■ What is required ■
Write out every line of the material as it stands, apart from the pictures.

○ ○ ○

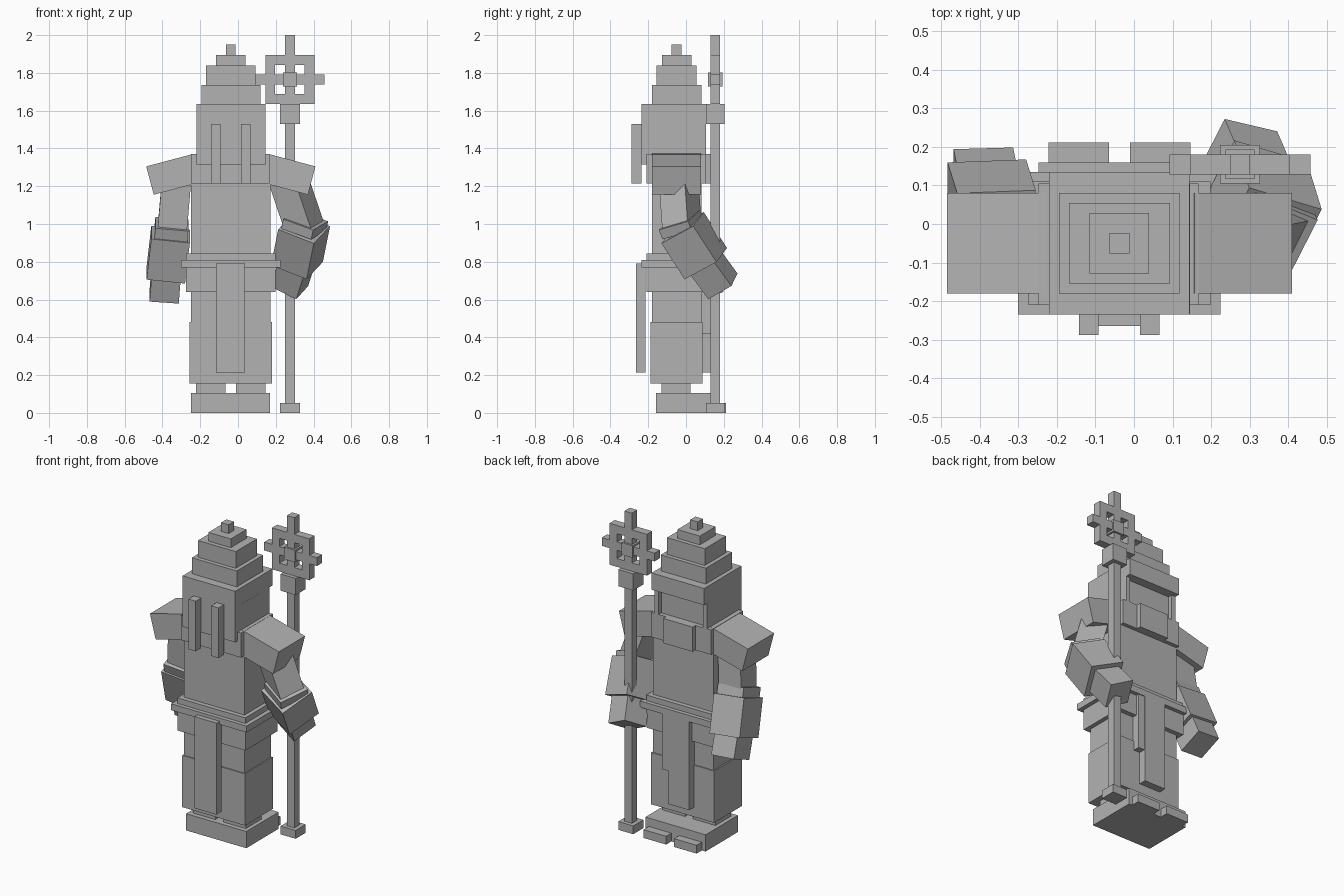
import bpy
from mathutils import Matrix, Vector

cube = bpy.data.objects.get("Cube")
if cube:
    bpy.data.objects.remove(cube, do_unlink=True)

stone = bpy.data.materials.new("stone_grey")
stone.use_nodes = True
stone.diffuse_color = (0.45, 0.45, 0.45, 1)
stone.node_tree.nodes["Principled BSDF"].inputs["Base Color"].default_value = (0.45, 0.45, 0.45, 1)

CX, CY = -0.038, -0.05   # body axis


def place(name, matrix):
    bpy.ops.mesh.primitive_cube_add(size=1)
    ob = bpy.context.object
    ob.name = name
    ob.data.transform(matrix)
    ob.data.materials.append(stone)
    return ob


def box(name, x, y, z):
    """Axis-aligned block from (low, high) ranges."""
    lo, hi = Vector((x[0], y[0], z[0])), Vector((x[1], y[1], z[1]))
    return place(name, Matrix.Translation((lo + hi) / 2) @ Matrix.Diagonal((*(hi - lo), 1)))


def limb(name, a, b, width, depth, side=(1, 0, 0)):
    """Block running from a to b, with its width turned along side."""
    a, b = Vector(a), Vector(b)
    axis = (a - b).normalized()
    u = Vector(side)
    u = (u - axis * u.dot(axis)).normalized()
    v = axis.cross(u)
    rot = Matrix((u, v, axis)).transposed().to_4x4()
    return place(name, Matrix.Translation((a + b) / 2) @ rot
                 @ Matrix.Diagonal((width, depth, (a - b).length, 1)))


def tier(name, w, d, z):
    """Block centred on the body axis."""
    return box(name, (CX - w / 2, CX + w / 2), (CY - d / 2, CY + d / 2), z)


# Stepped hat
tier("hat_brim", 0.313, 0.262, (1.635, 1.735))
tier("hat_middle", 0.262, 0.21, (1.735, 1.84))
tier("hat_upper", 0.155, 0.156, (1.84, 1.895))
tier("hat_tip", 0.052, 0.052, (1.895, 1.95))

# Head, hair and beard
tier("head_crown", 0.365, 0.37, (1.53, 1.635))
box("head", (-0.22, 0.145), (-0.235, 0.078), (1.315, 1.53))
for name, x in (("right", -0.22), ("left", 0.117)):
    box(name + "_side_lock", (x, x + 0.028), (0.07, 0.105), (1.37, 1.53))
for name, x in (("right", -0.143), ("left", 0.015)):
    box(name + "_braid", (x, x + 0.051), (-0.288, -0.235), (1.215, 1.53))
box("beard", (-0.14, 0.065), (0.1, 0.133), (1.215, 1.37))

# Torso and belt
box("collar", (-0.248, 0.168), (-0.21, 0.105), (1.215, 1.37))
tier("torso", 0.42, 0.262, (0.6, 1.3))
tier("belt_top", 0.472, 0.32, (0.81, 0.845))
tier("belt", 0.525, 0.37, (0.77, 0.81))
tier("hip_skirt", 0.472, 0.32, (0.64, 0.77))

# Robe and cloth panels
tier("robe_upper", 0.42, 0.262, (0.48, 0.64))
tier("robe_lower", 0.436, 0.276, (0.155, 0.48))
box("front_panel", (-0.117, 0.037), (-0.265, -0.215), (0.215, 0.79))
box("back_panel", (-0.117, 0.032), (0.08, 0.135), (0.215, 0.77))
box("back_strip", (0.032, 0.075), (0.08, 0.13), (0.42, 0.77))

# Feet
box("sole", (-0.248, 0.17), (-0.16, 0.16), (0, 0.105))
for name, x in (("right", -0.222), ("left", -0.01)):
    box(name + "_ankle", (x, x + 0.155), (-0.13, 0.025), (0.1, 0.16))
    box(name + "_toe", (x, x + 0.157), (0.15, 0.212), (0, 0.052))

# Sloping shoulder pads
for name, s in (("right", -1), ("left", 1)):
    limb(name + "_shoulder", (CX + s * 0.175, CY, 1.297), (CX + s * 0.428, CY, 1.23),
         0.26, 0.155, (0, 1, 0))

# Right arm, hanging
limb("right_upper_arm", (-0.325, -0.04, 1.24), (-0.35, -0.015, 0.95), 0.155, 0.155)
limb("right_cuff", (-0.35, -0.03, 1.0), (-0.357, -0.005, 0.93), 0.175, 0.18)
limb("right_sleeve", (-0.357, -0.01, 0.945), (-0.382, 0.07, 0.73), 0.205, 0.2)
limb("right_hand", (-0.38, 0.065, 0.75), (-0.391, 0.12, 0.615), 0.155, 0.165)

# Left arm, bent round the staff
turn = (0.88, -0.45, 0)
limb("left_upper_arm", (0.265, -0.04, 1.24), (0.36, -0.02, 0.96), 0.155, 0.155, turn)
limb("left_cuff", (0.358, -0.035, 1.02), (0.348, -0.015, 0.97), 0.18, 0.18, turn)
limb("left_sleeve", (0.35, -0.018, 0.98), (0.312, 0.105, 0.79), 0.21, 0.21, turn)
limb("left_hand", (0.313, 0.1, 0.8), (0.272, 0.195, 0.67), 0.155, 0.155, turn)

# Staff with a square lattice head
SX, SY, SZ = 0.275, 0.155, 1.765


def staff_part(name, half, z, dx=0.0, half_y=0.026):
    box(name, (SX + dx - half, SX + dx + half), (SY - half_y, SY + half_y), z)


staff_part("staff_shaft", 0.026, (0.02, 2.0))
staff_part("staff_foot", 0.052, (0, 0.052), half_y=0.05)
staff_part("staff_socket", 0.052, (1.53, 1.635), half_y=0.05)
staff_part("staff_crossbar", 0.183, (SZ - 0.026, SZ + 0.026))
staff_part("staff_jewel", 0.038, (SZ - 0.038, SZ + 0.038), half_y=0.038)
for s in (-1, 1):
    staff_part("staff_frame_upright", 0.026, (SZ - 0.13, SZ + 0.13), s * 0.104)
    staff_part("staff_frame_rail", 0.13, (SZ + s * 0.104 - 0.026, SZ + s * 0.104 + 0.026))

○ ○ ○

■ Your solution ■
import bpy
from mathutils import Matrix, Vector

cube = bpy.data.objects.get("Cube")
if cube:
    bpy.data.objects.remove(cube, do_unlink=True)

stone = bpy.data.materials.new("stone_grey")
stone.use_nodes = True
stone.diffuse_color = (0.45, 0.45, 0.45, 1)
stone.node_tree.nodes["Principled BSDF"].inputs["Base Color"].default_value = (0.45, 0.45, 0.45, 1)

CX, CY = -0.038, -0.05   # body axis


def place(name, matrix):
    bpy.ops.mesh.primitive_cube_add(size=1)
    ob = bpy.context.object
    ob.name = name
    ob.data.transform(matrix)
    ob.data.materials.append(stone)
    return ob


def box(name, x, y, z):
    """Axis-aligned block from (low, high) ranges."""
    lo, hi = Vector((x[0], y[0], z[0])), Vector((x[1], y[1], z[1]))
    return place(name, Matrix.Translation((lo + hi) / 2) @ Matrix.Diagonal((*(hi - lo), 1)))


def limb(name, a, b, width, depth, side=(1, 0, 0)):
    """Block running from a to b, with its width turned along side."""
    a, b = Vector(a), Vector(b)
    axis = (a - b).normalized()
    u = Vector(side)
    u = (u - axis * u.dot(axis)).normalized()
    v = axis.cross(u)
    rot = Matrix((u, v, axis)).transposed().to_4x4()
    return place(name, Matrix.Translation((a + b) / 2) @ rot
                 @ Matrix.Diagonal((width, depth, (a - b).length, 1)))


def tier(name, w, d, z):
    """Block centred on the body axis."""
    return box(name, (CX - w / 2, CX + w / 2), (CY - d / 2, CY + d / 2), z)


# Stepped hat
tier("hat_brim", 0.313, 0.262, (1.635, 1.735))
tier("hat_middle", 0.262, 0.21, (1.735, 1.84))
tier("hat_upper", 0.155, 0.156, (1.84, 1.895))
tier("hat_tip", 0.052, 0.052, (1.895, 1.95))

# Head, hair and beard
tier("head_crown", 0.365, 0.37, (1.53, 1.635))
box("head", (-0.22, 0.145), (-0.235, 0.078), (1.315, 1.53))
for name, x in (("right", -0.22), ("left", 0.117)):
    box(name + "_side_lock", (x, x + 0.028), (0.07, 0.105), (1.37, 1.53))
for name, x in (("right", -0.143), ("left", 0.015)):
    box(name + "_braid", (x, x + 0.051), (-0.288, -0.235), (1.215, 1.53))
box("beard", (-0.14, 0.065), (0.1, 0.133), (1.215, 1.37))

# Torso and belt
box("collar", (-0.248, 0.168), (-0.21, 0.105), (1.215, 1.37))
tier("torso", 0.42, 0.262, (0.6, 1.3))
tier("belt_top", 0.472, 0.32, (0.81, 0.845))
tier("belt", 0.525, 0.37, (0.77, 0.81))
tier("hip_skirt", 0.472, 0.32, (0.64, 0.77))

# Robe and cloth panels
tier("robe_upper", 0.42, 0.262, (0.48, 0.64))
tier("robe_lower", 0.436, 0.276, (0.155, 0.48))
box("front_panel", (-0.117, 0.037), (-0.265, -0.215), (0.215, 0.79))
box("back_panel", (-0.117, 0.032), (0.08, 0.135), (0.215, 0.77))
box("back_strip", (0.032, 0.075), (0.08, 0.13), (0.42, 0.77))

# Feet
box("sole", (-0.248, 0.17), (-0.16, 0.16), (0, 0.105))
for name, x in (("right", -0.222), ("left", -0.01)):
    box(name + "_ankle", (x, x + 0.155), (-0.13, 0.025), (0.1, 0.16))
    box(name + "_toe", (x, x + 0.157), (0.15, 0.212), (0, 0.052))

# Sloping shoulder pads
for name, s in (("right", -1), ("left", 1)):
    limb(name + "_shoulder", (CX + s * 0.175, CY, 1.297), (CX + s * 0.428, CY, 1.23),
         0.26, 0.155, (0, 1, 0))

# Right arm, hanging
limb("right_upper_arm", (-0.325, -0.04, 1.24), (-0.35, -0.015, 0.95), 0.155, 0.155)
limb("right_cuff", (-0.35, -0.03, 1.0), (-0.357, -0.005, 0.93), 0.175, 0.18)
limb("right_sleeve", (-0.357, -0.01, 0.945), (-0.382, 0.07, 0.73), 0.205, 0.2)
limb("right_hand", (-0.38, 0.065, 0.75), (-0.391, 0.12, 0.615), 0.155, 0.165)

# Left arm, bent round the staff
turn = (0.88, -0.45, 0)
limb("left_upper_arm", (0.265, -0.04, 1.24), (0.36, -0.02, 0.96), 0.155, 0.155, turn)
limb("left_cuff", (0.358, -0.035, 1.02), (0.348, -0.015, 0.97), 0.18, 0.18, turn)
limb("left_sleeve", (0.35, -0.018, 0.98), (0.312, 0.105, 0.79), 0.21, 0.21, turn)
limb("left_hand", (0.313, 0.1, 0.8), (0.272, 0.195, 0.67), 0.155, 0.155, turn)

# Staff with a square lattice head
SX, SY, SZ = 0.275, 0.155, 1.765


def staff_part(name, half, z, dx=0.0, half_y=0.026):
    box(name, (SX + dx - half, SX + dx + half), (SY - half_y, SY + half_y), z)


staff_part("staff_shaft", 0.026, (0.02, 2.0))
staff_part("staff_foot", 0.052, (0, 0.052), half_y=0.05)
staff_part("staff_socket", 0.052, (1.53, 1.635), half_y=0.05)
staff_part("staff_crossbar", 0.183, (SZ - 0.026, SZ + 0.026))
staff_part("staff_jewel", 0.038, (SZ - 0.038, SZ + 0.038), half_y=0.038)
for s in (-1, 1):
    staff_part("staff_frame_upright", 0.026, (SZ - 0.13, SZ + 0.13), s * 0.104)
    staff_part("staff_frame_rail", 0.13, (SZ + s * 0.104 - 0.026, SZ + s * 0.104 + 0.026))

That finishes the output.